Managing For Cottontails

We manage our hunting lands for deer and waterfowl, but it’s simple to manage habitat for cottontails as well. I run beagles year-round and so I want to have a healthy population of rabbits on my property, and the most effective way I’ve found to accomplish this is to simply allow the habitat to grow up and provide cover for the rabbits. I mow certain areas of my farm in July so rabbits have ample winter cover where they will be safe for predators. In spring, these overgrown areas provide habitat and protect young rabbits from hawks, owls and other predators. Cottontails thrive in disturbed areas (they’re prolific in and around abandoned homesteads and in salvage lots), and simply mowing a few patches of cover and allowing them to grow back every few years will quickly increase rabbit populations. I’ve also found these intervals of mowing and weed growth attract other species, particularly deer and turkeys.

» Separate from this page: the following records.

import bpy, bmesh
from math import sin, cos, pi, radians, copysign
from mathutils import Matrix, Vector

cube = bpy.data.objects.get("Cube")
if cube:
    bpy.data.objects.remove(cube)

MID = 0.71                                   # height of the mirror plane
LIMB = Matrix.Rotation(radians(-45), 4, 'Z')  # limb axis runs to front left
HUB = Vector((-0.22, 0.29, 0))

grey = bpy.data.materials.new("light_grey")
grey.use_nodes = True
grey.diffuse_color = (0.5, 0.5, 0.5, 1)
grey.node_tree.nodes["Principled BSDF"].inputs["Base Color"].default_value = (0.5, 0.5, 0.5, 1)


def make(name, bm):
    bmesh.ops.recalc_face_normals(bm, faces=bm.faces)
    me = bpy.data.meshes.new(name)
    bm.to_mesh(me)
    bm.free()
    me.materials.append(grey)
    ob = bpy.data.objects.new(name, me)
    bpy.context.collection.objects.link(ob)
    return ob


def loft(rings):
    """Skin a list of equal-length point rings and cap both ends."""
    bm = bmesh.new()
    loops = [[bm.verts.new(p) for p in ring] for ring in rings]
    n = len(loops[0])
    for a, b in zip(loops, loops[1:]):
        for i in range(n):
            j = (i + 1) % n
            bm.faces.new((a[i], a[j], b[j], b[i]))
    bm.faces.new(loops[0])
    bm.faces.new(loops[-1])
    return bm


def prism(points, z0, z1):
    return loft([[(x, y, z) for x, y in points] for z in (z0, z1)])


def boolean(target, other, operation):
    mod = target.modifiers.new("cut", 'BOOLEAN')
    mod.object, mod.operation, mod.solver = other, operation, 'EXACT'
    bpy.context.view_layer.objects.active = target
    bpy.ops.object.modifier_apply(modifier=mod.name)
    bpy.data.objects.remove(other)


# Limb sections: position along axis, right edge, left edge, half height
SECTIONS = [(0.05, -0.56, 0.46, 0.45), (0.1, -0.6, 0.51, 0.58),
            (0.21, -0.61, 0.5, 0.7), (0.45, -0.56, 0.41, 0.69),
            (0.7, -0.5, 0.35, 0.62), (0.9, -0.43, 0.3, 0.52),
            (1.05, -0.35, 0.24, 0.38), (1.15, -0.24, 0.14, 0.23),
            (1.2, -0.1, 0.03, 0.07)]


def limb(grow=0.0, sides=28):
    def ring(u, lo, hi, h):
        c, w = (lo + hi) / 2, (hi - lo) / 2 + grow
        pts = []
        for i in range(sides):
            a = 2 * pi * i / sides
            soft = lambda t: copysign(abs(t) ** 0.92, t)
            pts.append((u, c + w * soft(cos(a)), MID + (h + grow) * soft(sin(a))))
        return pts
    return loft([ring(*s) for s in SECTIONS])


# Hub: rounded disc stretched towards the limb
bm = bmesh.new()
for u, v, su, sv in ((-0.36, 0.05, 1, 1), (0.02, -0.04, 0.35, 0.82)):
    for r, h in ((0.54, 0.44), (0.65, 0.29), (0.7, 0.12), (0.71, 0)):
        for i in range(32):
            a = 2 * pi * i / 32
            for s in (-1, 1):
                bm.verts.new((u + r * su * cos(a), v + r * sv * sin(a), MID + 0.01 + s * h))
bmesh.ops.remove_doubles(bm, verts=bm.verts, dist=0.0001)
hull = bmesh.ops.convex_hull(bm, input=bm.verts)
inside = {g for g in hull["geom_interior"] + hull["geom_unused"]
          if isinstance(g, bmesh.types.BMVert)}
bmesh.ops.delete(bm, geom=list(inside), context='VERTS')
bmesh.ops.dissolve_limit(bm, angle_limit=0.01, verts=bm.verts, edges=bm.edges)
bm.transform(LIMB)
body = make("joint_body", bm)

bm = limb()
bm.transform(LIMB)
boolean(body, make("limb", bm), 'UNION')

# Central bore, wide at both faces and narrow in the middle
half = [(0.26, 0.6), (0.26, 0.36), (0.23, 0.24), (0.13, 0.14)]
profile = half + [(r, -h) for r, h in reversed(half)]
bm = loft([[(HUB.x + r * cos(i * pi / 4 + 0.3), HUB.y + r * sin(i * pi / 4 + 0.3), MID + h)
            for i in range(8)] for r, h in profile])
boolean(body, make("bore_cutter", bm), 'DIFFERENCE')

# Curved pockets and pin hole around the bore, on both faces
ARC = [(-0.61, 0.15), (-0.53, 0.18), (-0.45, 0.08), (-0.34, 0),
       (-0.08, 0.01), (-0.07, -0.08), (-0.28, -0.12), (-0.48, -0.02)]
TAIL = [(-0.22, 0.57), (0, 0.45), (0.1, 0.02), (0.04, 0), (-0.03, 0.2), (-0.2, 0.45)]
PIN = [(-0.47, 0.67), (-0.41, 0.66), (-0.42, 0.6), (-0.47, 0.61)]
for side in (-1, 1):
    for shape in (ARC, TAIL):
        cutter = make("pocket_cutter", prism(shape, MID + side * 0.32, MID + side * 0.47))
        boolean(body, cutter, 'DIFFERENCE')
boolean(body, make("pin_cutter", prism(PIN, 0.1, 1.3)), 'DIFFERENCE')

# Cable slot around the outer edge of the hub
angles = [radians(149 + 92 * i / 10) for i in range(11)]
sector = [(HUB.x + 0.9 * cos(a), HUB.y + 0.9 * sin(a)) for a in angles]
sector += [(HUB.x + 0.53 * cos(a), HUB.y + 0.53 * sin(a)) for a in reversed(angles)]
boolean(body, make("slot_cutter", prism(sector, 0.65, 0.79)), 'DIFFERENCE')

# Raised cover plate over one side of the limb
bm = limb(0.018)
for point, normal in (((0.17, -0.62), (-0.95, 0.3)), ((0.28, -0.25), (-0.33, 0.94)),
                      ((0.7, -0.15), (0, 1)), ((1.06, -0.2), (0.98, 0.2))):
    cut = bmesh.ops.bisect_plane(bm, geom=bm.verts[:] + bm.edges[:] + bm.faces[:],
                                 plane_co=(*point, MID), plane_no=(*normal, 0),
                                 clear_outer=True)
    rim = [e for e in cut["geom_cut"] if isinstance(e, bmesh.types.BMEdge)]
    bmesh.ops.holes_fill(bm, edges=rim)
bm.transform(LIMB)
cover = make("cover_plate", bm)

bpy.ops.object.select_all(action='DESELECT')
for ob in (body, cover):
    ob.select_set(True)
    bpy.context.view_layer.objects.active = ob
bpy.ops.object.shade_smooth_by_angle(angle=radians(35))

Wherever you are, there’s a good chance cottontail rabbits live nearby. This year, take full advantage of that fact by pursuing these exciting small game animals. Cottontails are fun to hunt, easy to manage for, and make excellent table fare.